(Saved data entries)

********************

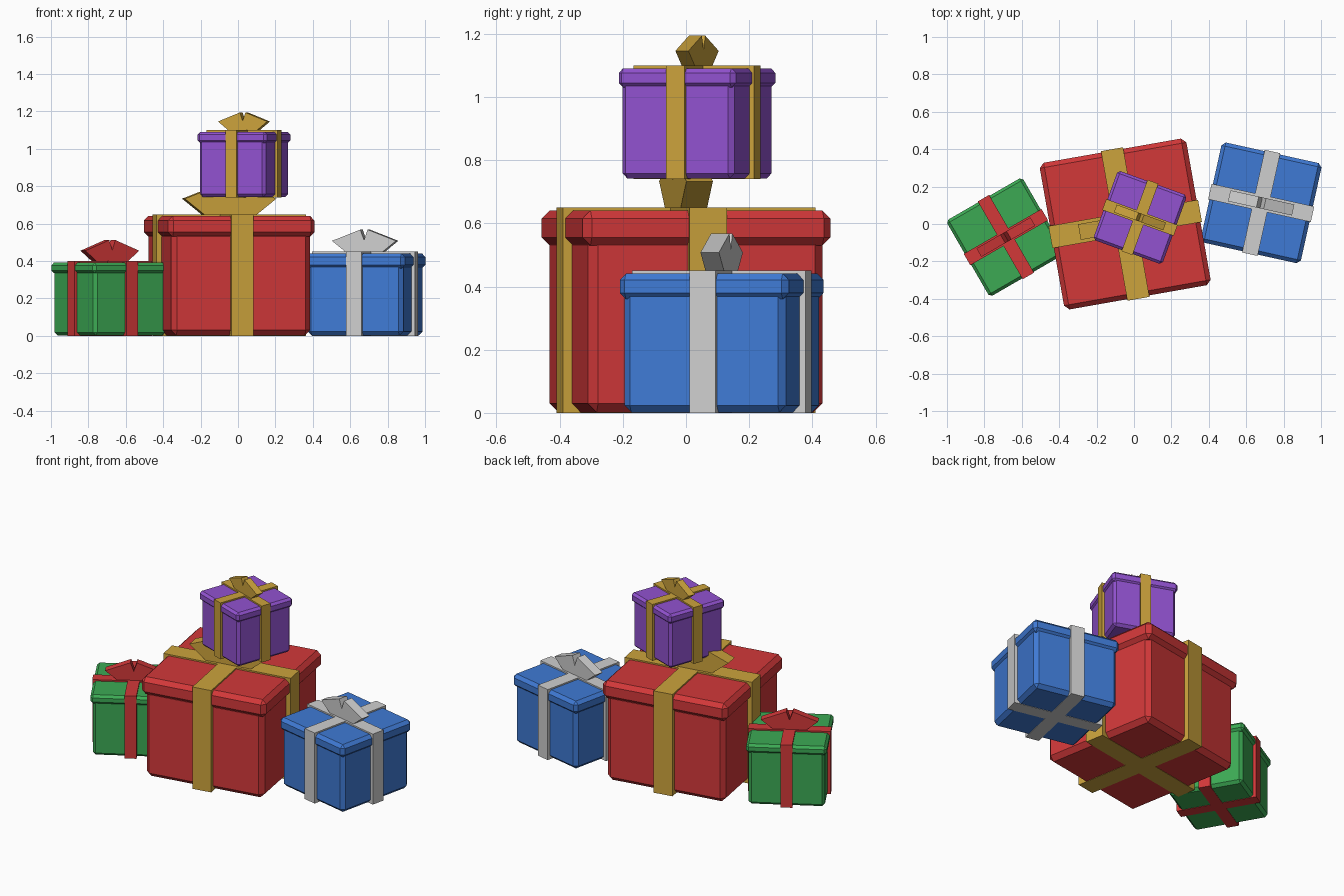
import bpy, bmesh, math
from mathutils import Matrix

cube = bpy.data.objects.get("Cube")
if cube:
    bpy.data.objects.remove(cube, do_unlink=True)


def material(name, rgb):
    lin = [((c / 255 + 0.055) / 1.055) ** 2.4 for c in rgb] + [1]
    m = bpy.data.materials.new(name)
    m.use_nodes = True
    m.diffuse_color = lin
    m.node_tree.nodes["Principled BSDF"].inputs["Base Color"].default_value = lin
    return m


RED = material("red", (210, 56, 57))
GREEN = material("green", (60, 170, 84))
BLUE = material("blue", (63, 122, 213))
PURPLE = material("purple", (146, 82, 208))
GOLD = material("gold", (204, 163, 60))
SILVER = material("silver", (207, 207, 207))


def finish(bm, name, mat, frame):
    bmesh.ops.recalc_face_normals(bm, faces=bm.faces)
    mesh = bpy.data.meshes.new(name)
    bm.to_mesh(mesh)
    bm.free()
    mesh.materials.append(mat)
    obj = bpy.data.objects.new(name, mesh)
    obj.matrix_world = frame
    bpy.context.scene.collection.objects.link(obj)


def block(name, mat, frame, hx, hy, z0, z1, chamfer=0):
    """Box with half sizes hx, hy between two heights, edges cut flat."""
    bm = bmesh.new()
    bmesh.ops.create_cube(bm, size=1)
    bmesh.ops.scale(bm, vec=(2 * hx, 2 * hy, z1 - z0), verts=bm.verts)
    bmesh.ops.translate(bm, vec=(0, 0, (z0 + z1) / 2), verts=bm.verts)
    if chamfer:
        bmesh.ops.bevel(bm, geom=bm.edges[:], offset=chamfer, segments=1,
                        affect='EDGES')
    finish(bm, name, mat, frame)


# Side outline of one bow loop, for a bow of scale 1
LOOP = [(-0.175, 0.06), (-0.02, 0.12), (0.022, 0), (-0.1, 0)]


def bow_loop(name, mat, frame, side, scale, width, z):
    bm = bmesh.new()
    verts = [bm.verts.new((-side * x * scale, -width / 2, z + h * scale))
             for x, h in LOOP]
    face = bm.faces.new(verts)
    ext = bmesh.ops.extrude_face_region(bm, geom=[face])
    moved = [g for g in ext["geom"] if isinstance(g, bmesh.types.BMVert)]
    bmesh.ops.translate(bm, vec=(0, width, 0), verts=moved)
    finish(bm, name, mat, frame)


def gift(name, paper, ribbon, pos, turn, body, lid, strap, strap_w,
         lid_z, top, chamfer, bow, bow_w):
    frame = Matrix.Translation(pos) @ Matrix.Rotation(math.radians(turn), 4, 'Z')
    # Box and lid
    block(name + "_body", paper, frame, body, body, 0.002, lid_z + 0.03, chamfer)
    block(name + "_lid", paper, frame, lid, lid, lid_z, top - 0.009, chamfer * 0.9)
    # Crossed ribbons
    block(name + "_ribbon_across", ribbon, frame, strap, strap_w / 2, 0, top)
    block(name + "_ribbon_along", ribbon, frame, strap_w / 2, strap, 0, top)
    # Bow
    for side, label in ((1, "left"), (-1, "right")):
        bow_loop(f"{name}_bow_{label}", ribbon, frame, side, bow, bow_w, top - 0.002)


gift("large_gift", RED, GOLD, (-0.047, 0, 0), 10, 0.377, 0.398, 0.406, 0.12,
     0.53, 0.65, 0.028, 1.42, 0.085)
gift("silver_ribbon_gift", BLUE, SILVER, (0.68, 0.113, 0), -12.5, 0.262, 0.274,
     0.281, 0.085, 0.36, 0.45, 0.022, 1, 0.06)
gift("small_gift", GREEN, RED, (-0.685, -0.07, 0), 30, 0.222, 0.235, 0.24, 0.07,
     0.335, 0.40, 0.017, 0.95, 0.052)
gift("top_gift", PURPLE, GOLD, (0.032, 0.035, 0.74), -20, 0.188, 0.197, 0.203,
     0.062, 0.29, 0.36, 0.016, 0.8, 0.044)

********************

> _WHAT THE EXERCISE ASKS_
The expected answer is an exact copy of the lines beginning at the one with "strap, 0, top)" and running to the end of the entries above.

> _WRITTEN RESPONSE_
    block(name + "_ribbon_along", ribbon, frame, strap_w / 2, strap, 0, top)
    # Bow
    for side, label in ((1, "left"), (-1, "right")):
        bow_loop(f"{name}_bow_{label}", ribbon, frame, side, bow, bow_w, top - 0.002)


gift("large_gift", RED, GOLD, (-0.047, 0, 0), 10, 0.377, 0.398, 0.406, 0.12,
     0.53, 0.65, 0.028, 1.42, 0.085)
gift("silver_ribbon_gift", BLUE, SILVER, (0.68, 0.113, 0), -12.5, 0.262, 0.274,
     0.281, 0.085, 0.36, 0.45, 0.022, 1, 0.06)
gift("small_gift", GREEN, RED, (-0.685, -0.07, 0), 30, 0.222, 0.235, 0.24, 0.07,
     0.335, 0.40, 0.017, 0.95, 0.052)
gift("top_gift", PURPLE, GOLD, (0.032, 0.035, 0.74), -20, 0.188, 0.197, 0.203,
     0.062, 0.29, 0.36, 0.016, 0.8, 0.044)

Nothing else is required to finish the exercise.